February 6, 2012, 9:23 pm · Updated February 8, 2012, 10:33 pm·
Ellen Frierson | DP
They could have had it all.
At 3-0 in the Ivy League after a win over Princeton last Monday, the Penn men’s basketball team was a weekend sweep away from entering the Harvard game undefeated.
Walking from the Palestra last week, senior guard Zack Rosen said this time of year — when Ivy play is just beginning and his team can control its own outcome — is his favorite time of year.
And that was before Princeton.

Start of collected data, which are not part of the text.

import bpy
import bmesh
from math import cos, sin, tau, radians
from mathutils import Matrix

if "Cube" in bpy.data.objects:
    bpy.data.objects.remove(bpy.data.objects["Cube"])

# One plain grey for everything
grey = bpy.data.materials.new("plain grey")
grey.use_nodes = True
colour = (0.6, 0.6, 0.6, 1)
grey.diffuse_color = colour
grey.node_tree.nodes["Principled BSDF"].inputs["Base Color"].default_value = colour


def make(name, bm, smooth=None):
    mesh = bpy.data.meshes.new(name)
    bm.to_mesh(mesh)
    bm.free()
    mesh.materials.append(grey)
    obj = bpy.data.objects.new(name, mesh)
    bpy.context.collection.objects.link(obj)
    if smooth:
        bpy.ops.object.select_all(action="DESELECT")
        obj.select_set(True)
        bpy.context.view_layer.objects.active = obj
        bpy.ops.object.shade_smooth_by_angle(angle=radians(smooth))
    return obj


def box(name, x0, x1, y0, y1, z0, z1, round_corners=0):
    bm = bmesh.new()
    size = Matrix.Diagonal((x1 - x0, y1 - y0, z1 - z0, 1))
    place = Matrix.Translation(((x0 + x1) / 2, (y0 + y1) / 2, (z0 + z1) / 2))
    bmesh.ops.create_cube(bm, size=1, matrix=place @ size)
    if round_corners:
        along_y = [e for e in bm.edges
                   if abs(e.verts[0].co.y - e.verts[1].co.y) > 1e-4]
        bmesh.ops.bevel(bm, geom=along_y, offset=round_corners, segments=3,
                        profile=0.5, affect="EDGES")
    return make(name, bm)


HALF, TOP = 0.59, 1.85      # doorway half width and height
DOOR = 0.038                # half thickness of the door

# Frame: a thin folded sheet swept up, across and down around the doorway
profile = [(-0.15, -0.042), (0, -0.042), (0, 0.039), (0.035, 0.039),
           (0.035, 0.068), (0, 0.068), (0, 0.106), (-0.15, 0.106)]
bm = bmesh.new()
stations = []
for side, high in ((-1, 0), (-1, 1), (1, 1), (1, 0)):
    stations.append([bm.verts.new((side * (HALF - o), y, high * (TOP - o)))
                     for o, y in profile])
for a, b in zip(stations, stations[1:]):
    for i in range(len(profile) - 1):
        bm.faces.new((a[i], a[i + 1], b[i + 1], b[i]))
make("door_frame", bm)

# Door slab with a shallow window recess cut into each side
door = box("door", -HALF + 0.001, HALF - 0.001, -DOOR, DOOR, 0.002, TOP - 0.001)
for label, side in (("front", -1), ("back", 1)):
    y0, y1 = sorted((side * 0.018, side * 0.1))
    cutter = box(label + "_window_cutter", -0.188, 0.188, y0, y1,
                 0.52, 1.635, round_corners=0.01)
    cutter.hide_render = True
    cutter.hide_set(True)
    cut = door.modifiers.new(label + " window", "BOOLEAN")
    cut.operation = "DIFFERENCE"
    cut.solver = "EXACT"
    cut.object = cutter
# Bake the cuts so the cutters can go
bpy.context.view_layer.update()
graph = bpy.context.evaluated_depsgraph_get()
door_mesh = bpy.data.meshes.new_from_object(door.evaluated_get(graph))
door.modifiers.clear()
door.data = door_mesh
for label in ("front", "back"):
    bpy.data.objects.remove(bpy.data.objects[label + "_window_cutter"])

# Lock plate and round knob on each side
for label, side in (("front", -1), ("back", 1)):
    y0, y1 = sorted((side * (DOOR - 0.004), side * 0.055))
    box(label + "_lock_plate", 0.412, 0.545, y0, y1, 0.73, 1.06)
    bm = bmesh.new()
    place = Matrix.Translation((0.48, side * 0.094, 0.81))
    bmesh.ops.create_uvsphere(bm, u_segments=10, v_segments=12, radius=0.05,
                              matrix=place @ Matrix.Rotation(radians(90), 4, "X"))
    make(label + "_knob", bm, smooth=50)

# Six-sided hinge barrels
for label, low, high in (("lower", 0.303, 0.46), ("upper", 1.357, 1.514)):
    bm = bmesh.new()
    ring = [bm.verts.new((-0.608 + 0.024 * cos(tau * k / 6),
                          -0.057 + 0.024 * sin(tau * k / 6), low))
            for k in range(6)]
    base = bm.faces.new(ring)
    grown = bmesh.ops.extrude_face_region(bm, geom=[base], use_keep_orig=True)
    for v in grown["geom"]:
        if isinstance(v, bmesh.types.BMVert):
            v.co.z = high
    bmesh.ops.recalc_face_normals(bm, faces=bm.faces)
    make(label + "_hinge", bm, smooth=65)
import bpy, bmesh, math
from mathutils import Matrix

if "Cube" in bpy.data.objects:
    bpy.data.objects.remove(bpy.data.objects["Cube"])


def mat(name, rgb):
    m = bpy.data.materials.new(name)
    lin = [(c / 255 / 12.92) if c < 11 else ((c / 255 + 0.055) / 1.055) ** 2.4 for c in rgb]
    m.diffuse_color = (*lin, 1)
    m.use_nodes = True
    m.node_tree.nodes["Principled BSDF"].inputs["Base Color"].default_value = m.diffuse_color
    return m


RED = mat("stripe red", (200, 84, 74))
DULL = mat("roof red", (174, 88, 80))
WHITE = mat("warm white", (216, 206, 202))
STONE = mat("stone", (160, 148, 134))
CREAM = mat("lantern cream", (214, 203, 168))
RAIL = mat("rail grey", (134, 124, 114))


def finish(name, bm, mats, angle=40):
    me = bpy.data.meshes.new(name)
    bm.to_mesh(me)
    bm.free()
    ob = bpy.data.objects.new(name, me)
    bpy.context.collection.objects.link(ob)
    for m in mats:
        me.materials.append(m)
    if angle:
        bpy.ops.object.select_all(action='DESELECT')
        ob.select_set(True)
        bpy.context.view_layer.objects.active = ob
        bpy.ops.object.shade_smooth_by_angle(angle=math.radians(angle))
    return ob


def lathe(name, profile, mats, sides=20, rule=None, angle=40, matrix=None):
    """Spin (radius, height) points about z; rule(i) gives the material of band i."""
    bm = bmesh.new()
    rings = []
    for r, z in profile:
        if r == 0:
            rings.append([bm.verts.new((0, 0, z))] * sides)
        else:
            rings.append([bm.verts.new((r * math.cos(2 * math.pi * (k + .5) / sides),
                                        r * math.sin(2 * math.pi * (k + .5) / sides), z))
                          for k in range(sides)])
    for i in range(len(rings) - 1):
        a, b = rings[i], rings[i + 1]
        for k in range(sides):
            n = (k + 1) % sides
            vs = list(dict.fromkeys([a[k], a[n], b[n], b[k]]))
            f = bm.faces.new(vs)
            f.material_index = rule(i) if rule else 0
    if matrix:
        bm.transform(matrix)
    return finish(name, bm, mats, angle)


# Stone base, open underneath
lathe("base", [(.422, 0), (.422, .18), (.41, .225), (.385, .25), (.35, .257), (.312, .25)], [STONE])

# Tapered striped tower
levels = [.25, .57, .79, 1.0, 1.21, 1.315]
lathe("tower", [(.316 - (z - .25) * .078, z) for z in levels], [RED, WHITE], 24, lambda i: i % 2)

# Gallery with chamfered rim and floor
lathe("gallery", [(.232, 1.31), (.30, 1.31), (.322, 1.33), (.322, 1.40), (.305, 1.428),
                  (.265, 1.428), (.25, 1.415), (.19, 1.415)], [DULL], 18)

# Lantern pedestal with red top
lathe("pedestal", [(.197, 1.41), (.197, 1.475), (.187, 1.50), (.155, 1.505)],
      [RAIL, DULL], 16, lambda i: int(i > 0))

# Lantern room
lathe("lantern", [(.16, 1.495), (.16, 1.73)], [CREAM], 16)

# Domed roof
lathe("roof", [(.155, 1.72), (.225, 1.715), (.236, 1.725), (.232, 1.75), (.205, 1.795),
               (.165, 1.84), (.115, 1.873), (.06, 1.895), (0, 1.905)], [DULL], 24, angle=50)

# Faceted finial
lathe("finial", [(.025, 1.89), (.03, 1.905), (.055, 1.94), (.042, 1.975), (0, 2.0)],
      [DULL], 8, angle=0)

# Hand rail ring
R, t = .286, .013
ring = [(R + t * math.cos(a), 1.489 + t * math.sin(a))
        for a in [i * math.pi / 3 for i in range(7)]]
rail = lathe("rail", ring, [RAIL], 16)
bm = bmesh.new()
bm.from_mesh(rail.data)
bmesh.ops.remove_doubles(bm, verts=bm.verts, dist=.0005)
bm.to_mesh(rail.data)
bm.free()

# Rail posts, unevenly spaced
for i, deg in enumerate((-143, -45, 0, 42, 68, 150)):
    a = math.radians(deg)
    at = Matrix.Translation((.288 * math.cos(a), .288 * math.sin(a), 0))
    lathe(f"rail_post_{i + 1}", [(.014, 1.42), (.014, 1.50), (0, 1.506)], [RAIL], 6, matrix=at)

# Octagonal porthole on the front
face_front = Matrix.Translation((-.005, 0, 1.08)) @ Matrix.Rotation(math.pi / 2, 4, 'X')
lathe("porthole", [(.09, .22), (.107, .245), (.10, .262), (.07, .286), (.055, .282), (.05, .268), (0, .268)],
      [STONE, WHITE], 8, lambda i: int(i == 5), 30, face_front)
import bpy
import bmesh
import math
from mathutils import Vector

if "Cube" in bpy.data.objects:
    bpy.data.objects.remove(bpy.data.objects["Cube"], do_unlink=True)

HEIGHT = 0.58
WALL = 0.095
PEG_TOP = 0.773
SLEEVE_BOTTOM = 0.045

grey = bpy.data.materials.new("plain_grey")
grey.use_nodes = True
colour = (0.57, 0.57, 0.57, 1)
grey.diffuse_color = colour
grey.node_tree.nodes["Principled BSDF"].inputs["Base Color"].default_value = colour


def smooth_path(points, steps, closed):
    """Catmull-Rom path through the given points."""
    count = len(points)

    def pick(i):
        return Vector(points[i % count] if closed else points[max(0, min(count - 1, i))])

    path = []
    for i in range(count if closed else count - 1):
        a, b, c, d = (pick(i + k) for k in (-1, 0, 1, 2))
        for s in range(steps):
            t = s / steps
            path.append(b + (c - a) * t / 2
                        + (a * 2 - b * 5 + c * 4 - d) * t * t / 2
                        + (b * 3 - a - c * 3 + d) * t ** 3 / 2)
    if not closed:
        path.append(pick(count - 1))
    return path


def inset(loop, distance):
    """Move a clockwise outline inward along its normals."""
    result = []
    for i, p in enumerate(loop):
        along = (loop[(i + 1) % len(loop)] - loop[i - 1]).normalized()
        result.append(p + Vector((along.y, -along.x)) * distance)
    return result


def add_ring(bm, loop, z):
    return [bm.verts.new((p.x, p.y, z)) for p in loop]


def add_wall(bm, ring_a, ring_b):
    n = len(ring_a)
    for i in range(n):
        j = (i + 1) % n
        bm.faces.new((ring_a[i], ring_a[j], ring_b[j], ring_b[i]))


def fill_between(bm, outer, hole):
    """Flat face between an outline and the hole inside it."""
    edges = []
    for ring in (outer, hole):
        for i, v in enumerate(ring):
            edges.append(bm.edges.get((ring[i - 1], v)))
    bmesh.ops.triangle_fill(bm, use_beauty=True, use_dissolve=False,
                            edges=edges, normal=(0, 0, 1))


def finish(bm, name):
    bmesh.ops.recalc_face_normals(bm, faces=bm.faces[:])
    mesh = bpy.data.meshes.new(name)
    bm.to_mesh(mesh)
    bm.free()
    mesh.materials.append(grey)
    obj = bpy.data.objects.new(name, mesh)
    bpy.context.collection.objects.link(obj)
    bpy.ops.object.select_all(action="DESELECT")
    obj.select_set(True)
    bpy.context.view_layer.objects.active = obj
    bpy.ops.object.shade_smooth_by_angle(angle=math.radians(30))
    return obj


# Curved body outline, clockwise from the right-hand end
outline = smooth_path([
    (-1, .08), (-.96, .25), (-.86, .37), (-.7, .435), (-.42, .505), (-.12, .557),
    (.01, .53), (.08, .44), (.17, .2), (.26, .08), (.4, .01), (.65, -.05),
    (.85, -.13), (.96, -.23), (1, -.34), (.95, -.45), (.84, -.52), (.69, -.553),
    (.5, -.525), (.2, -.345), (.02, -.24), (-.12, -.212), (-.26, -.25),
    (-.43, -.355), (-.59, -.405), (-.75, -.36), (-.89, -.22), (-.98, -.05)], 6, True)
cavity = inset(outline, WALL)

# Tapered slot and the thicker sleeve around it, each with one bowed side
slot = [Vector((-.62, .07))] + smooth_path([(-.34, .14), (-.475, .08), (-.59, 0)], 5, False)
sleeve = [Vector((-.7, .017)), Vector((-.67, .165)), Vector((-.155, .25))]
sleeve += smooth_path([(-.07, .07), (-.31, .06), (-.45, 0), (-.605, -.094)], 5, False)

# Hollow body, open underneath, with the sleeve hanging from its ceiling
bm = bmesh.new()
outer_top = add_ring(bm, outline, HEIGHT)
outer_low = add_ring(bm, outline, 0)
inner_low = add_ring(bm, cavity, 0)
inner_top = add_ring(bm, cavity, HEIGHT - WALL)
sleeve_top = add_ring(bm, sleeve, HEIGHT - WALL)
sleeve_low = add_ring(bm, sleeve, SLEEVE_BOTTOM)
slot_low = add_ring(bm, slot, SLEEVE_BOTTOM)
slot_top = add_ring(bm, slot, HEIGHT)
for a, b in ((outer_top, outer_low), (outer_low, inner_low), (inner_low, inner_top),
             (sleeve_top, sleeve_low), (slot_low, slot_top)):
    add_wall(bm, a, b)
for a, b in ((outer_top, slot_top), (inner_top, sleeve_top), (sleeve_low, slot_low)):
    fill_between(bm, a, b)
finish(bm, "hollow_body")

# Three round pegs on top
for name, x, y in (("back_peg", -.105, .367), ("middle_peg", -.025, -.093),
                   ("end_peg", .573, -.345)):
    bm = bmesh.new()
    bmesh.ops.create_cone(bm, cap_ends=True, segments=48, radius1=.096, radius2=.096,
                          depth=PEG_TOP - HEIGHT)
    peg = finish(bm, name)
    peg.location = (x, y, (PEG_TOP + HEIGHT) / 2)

After the game, Rosen didn’t feel much differently. To him, 3-0 is not much more significant than 2-0. It’s just another hurdle along the way to his goal of finally bringing home an Ivy title.
By now, though, the Quakers’ mantra, “We want to win one game 14 times,” has been drilled into most everyone’s head.
But at Yale, the Red and Blue could not get over a 6-foot-10 hurdle named Greg Mangano, and they stumbled. The next day, they got back up.
Mathematically, it is still entirely possible for Penn to contend for a championship.
It rests, almost entirely, in the hands of the Quakers.
An upset over Harvard would send the Crimson to Princeton with a tick in the ‘L’ column, equaling Penn’s loss.
Of course, a win in Boston also wouldn’t hurt the Quakers’ chances.
And despite Penn’s drubbing of the Tigers last week and Harvard’s 30-point rout of Yale, neither team can be counted out to upset the Crimson. In fact, all it would take for any Ivy team to knock off Harvard would be an off-game by forwards Keith Wright or Kyle Casey.
Given that the Red and Blue are still very much in control of their fate, they won’t count on any other Ancient Eight squad to do the job for them.
In Rosen’s eyes, it’s still the greatest time of year.
This weekend, it gets a little tougher. Harvard, though certainly a beatable team, is in a class of its own atop the Ivies.
Offensively, the Crimson and the Quakers are nearly identical, and Penn averages two more points per game than Harvard.
But defensively, and in areas which cannot be described by statistics, Harvard has the edge.
Friday’s loss to Yale forced the Quakers to take a step back and reassess their approach. They came out strong against an injury-laden Brown team and never looked back.
If Penn continues to look ahead — just to Friday, that is — it could use this weekend to its advantage. Against Mangano, the Quakers’ defense figured out what worked and what didn’t. The easy baskets Rob Belcore gave up in the paint at the beginning of the first half against Brown will fuel the Red and Blue all week.
Penn must take what they learned and move forward.
Even with one loss, they could still have it all.
MEGAN SOISSON is a junior Health and Societies major from Mechanicsburg, Pa., and is Senior Sports Editor of The Daily Pennsylvanian. Her email address is Soisson@theDP.com.